* Task goal: When the line containing "bpy.ops.object.modifier_apply(modifier=slit.name)" appears in the entries below, begin printing there and stop after the line containing "touch along the"; print each of those lines exactly and no other line.

[Stored data entries]
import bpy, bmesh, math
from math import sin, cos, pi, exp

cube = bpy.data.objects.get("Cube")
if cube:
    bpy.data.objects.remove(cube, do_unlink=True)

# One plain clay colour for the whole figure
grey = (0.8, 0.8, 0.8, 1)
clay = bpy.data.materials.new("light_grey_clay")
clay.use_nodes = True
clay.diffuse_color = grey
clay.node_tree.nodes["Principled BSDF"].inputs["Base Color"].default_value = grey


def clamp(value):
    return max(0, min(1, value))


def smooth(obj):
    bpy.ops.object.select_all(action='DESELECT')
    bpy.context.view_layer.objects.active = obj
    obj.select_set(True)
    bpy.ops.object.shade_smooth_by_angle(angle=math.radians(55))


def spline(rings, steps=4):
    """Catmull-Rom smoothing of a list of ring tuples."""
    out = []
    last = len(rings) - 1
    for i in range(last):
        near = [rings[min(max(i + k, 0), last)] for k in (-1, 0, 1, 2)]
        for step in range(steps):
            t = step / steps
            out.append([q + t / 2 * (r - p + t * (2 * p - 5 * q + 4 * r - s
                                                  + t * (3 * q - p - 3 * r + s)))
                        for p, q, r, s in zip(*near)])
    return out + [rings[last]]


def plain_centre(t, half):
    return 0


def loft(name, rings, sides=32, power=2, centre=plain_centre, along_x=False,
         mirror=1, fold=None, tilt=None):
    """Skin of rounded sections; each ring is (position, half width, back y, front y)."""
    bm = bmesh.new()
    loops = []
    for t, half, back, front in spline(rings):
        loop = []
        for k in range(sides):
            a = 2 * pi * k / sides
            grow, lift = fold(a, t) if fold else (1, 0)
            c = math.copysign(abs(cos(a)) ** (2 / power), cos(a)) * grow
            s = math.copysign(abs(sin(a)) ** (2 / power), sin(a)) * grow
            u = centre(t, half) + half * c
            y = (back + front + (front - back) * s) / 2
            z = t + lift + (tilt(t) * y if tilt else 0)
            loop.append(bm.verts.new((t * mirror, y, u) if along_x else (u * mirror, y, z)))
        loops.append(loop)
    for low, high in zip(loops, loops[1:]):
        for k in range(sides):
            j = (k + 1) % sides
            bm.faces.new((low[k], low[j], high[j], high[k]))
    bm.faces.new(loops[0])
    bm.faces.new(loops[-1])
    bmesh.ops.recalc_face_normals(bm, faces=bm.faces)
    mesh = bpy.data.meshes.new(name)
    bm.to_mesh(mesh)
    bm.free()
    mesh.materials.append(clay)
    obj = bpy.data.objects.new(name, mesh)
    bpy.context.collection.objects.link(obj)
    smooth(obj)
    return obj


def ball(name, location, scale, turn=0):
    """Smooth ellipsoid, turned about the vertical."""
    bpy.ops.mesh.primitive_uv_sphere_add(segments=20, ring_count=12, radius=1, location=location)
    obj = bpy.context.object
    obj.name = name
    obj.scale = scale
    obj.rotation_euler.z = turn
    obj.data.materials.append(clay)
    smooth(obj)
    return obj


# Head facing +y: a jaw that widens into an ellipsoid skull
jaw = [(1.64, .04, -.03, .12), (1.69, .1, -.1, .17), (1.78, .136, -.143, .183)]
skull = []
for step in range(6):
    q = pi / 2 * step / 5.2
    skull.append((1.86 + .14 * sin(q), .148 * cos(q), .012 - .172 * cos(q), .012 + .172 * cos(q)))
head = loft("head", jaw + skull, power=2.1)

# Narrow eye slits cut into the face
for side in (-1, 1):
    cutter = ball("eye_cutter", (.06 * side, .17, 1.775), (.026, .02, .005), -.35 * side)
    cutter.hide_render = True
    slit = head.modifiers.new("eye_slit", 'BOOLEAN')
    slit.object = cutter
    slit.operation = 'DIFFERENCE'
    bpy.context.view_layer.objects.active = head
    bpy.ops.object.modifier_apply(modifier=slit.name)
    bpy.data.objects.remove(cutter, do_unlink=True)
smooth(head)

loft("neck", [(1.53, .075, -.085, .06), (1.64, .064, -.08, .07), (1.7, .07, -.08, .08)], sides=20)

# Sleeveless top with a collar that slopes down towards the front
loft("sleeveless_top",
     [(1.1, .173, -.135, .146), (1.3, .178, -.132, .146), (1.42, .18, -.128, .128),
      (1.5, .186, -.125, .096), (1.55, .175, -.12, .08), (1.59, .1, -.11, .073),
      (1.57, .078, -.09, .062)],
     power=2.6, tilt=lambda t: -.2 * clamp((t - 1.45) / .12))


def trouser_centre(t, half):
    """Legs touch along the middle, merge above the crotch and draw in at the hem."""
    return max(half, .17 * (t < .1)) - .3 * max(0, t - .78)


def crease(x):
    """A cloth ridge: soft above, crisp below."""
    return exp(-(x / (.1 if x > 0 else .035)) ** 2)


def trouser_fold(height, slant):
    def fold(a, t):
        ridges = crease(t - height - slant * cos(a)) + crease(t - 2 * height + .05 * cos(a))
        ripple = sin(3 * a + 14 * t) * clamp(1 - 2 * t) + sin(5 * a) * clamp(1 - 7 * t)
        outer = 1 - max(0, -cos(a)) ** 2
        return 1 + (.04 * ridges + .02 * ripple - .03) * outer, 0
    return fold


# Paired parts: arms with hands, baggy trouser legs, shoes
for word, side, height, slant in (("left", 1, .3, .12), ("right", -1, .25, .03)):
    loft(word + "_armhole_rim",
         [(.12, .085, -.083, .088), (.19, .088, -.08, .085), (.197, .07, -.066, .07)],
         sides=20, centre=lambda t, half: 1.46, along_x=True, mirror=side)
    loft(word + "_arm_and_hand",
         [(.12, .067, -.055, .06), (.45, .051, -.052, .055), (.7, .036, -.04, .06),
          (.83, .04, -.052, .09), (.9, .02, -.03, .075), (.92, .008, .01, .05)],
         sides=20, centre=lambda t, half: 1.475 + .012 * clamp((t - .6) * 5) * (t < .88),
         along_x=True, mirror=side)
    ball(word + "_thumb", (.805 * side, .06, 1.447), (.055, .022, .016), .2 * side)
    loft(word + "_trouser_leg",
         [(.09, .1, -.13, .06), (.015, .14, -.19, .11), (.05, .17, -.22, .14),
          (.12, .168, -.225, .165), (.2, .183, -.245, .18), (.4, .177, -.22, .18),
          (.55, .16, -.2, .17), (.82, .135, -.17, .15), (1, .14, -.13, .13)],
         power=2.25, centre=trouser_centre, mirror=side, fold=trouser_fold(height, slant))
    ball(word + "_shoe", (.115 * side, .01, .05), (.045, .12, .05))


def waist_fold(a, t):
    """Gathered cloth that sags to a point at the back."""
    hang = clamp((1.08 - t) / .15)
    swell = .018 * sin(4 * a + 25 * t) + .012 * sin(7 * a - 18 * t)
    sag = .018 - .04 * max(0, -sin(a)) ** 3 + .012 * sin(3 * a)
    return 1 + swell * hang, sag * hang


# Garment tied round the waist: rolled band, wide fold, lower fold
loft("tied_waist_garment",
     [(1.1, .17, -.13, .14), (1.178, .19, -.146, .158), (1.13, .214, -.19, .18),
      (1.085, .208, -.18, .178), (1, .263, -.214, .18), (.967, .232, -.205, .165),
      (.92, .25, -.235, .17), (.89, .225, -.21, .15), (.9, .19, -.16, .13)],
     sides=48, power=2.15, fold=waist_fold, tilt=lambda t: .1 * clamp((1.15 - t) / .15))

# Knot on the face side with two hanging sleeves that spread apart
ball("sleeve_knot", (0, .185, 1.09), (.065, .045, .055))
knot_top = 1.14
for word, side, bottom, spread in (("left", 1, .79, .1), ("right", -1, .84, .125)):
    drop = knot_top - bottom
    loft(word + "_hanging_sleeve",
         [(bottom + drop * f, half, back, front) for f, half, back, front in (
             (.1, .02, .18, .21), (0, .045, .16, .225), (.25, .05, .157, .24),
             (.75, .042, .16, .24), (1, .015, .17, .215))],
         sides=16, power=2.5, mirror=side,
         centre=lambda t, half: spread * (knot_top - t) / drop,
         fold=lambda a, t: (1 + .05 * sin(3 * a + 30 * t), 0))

* Exercise result:
    bpy.ops.object.modifier_apply(modifier=slit.name)
    bpy.data.objects.remove(cutter, do_unlink=True)
smooth(head)

loft("neck", [(1.53, .075, -.085, .06), (1.64, .064, -.08, .07), (1.7, .07, -.08, .08)], sides=20)

# Sleeveless top with a collar that slopes down towards the front
loft("sleeveless_top",
     [(1.1, .173, -.135, .146), (1.3, .178, -.132, .146), (1.42, .18, -.128, .128),
      (1.5, .186, -.125, .096), (1.55, .175, -.12, .08), (1.59, .1, -.11, .073),
      (1.57, .078, -.09, .062)],
     power=2.6, tilt=lambda t: -.2 * clamp((t - 1.45) / .12))


def trouser_centre(t, half):
    """Legs touch along the middle, merge above the crotch and draw in at the hem."""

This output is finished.